If they want to make consistent profits in the stock market then they need to learn how to sell option premium.
The only alternative would be to hold an SPY index and earn about 4-5% per year.
If you're interested in learning how to sell options premium then you can learn more about it here.
Day trading doesn't work. There was a study that looked at 360,000 day traders. The study analyzed every single trade they made and 359,000 were consistently losing money. The top 500 out of the original 360,000 earned just 5% alpha.
That means that, if an individual just held the SPY ETF index, they would have beaten close to 99.9% of day traders!
You need to learn how to sell option premium if you want to be profitable.
But... unlike OptionSellers.com, you need to be disciplined!
Conclusion: OptionSellers Hedge Fund
You don’t have a choice if you’re looking to achieve alpha and achieve outsize gains in the stock market. You have to sell option premium.
If you decide to do so, learn from James Cordier’s mistakes. Remember to NOT get greedy and, if you choose to trade commodities, trade them very small.
Learn from the best traders and teacher, take our online courses to improve your knowledge and experience.
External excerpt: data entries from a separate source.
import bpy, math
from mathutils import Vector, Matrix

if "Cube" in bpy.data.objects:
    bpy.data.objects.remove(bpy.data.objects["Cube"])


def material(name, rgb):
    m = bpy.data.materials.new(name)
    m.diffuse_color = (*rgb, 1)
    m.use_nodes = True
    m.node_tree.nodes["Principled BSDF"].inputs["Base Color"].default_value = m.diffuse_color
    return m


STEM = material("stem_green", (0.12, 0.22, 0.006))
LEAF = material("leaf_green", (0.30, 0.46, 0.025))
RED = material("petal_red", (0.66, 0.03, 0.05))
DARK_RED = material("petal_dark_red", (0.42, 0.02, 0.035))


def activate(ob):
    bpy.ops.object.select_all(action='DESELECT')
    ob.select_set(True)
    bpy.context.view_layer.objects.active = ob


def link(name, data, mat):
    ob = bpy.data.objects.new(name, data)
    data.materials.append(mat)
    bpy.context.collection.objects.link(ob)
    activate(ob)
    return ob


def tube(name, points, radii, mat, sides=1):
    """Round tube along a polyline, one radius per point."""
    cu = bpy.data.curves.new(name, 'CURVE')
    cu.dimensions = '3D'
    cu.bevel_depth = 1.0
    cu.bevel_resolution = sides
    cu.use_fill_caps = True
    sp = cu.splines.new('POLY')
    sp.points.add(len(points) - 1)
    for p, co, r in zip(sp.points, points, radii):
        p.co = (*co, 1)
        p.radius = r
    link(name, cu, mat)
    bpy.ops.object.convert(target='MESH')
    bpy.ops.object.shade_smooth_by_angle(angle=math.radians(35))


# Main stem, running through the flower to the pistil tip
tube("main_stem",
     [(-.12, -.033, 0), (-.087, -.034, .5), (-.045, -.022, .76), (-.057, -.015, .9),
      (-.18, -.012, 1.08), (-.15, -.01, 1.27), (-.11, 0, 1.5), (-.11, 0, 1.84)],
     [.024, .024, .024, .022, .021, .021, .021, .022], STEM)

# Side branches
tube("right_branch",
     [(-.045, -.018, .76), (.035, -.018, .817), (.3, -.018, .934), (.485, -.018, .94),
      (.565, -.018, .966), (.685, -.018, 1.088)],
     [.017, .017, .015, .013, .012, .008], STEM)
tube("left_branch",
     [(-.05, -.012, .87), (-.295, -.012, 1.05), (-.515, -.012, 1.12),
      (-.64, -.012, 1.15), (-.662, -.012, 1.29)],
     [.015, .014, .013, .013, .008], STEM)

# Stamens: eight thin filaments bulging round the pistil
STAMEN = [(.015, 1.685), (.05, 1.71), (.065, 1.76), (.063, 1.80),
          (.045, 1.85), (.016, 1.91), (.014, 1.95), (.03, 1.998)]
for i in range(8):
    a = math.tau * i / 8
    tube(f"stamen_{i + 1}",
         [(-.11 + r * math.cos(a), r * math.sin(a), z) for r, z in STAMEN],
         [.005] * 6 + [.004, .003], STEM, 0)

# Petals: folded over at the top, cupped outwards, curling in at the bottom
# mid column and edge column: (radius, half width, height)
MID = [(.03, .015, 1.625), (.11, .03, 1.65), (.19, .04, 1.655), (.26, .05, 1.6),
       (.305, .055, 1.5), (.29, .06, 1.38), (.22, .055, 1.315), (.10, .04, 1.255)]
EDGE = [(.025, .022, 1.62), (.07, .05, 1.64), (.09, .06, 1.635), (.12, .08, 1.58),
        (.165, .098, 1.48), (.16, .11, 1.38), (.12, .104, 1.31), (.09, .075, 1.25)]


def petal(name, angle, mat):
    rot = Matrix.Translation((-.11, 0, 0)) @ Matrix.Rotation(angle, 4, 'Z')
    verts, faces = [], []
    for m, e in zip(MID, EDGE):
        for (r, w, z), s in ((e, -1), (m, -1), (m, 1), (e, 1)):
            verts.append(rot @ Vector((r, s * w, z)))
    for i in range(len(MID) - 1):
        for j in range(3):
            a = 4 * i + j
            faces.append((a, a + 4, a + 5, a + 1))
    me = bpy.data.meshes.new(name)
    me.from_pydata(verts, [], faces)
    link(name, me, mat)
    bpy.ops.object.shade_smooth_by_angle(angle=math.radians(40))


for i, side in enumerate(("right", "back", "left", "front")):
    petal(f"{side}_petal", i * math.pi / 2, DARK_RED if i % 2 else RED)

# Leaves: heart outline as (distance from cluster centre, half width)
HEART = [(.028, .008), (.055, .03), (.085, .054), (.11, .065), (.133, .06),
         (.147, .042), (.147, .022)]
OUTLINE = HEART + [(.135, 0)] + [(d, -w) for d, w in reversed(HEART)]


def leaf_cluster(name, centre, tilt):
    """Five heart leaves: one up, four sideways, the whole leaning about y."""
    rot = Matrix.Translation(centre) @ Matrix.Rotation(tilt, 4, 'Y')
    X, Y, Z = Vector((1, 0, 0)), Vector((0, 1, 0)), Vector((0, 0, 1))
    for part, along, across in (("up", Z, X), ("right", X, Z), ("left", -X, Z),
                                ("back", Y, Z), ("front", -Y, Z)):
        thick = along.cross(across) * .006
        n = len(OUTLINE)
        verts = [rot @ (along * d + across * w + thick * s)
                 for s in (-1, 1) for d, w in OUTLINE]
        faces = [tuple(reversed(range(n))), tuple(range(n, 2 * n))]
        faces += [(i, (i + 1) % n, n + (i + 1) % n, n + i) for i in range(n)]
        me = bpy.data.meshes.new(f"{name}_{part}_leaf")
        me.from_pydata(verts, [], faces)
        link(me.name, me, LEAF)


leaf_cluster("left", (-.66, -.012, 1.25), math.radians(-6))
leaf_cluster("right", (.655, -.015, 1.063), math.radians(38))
What happened to optionsellers.com is not common, however. It’s just a perfect confluence of multiple factors that led them to bankruptcy.
That’s what happens when you get careless and greedy.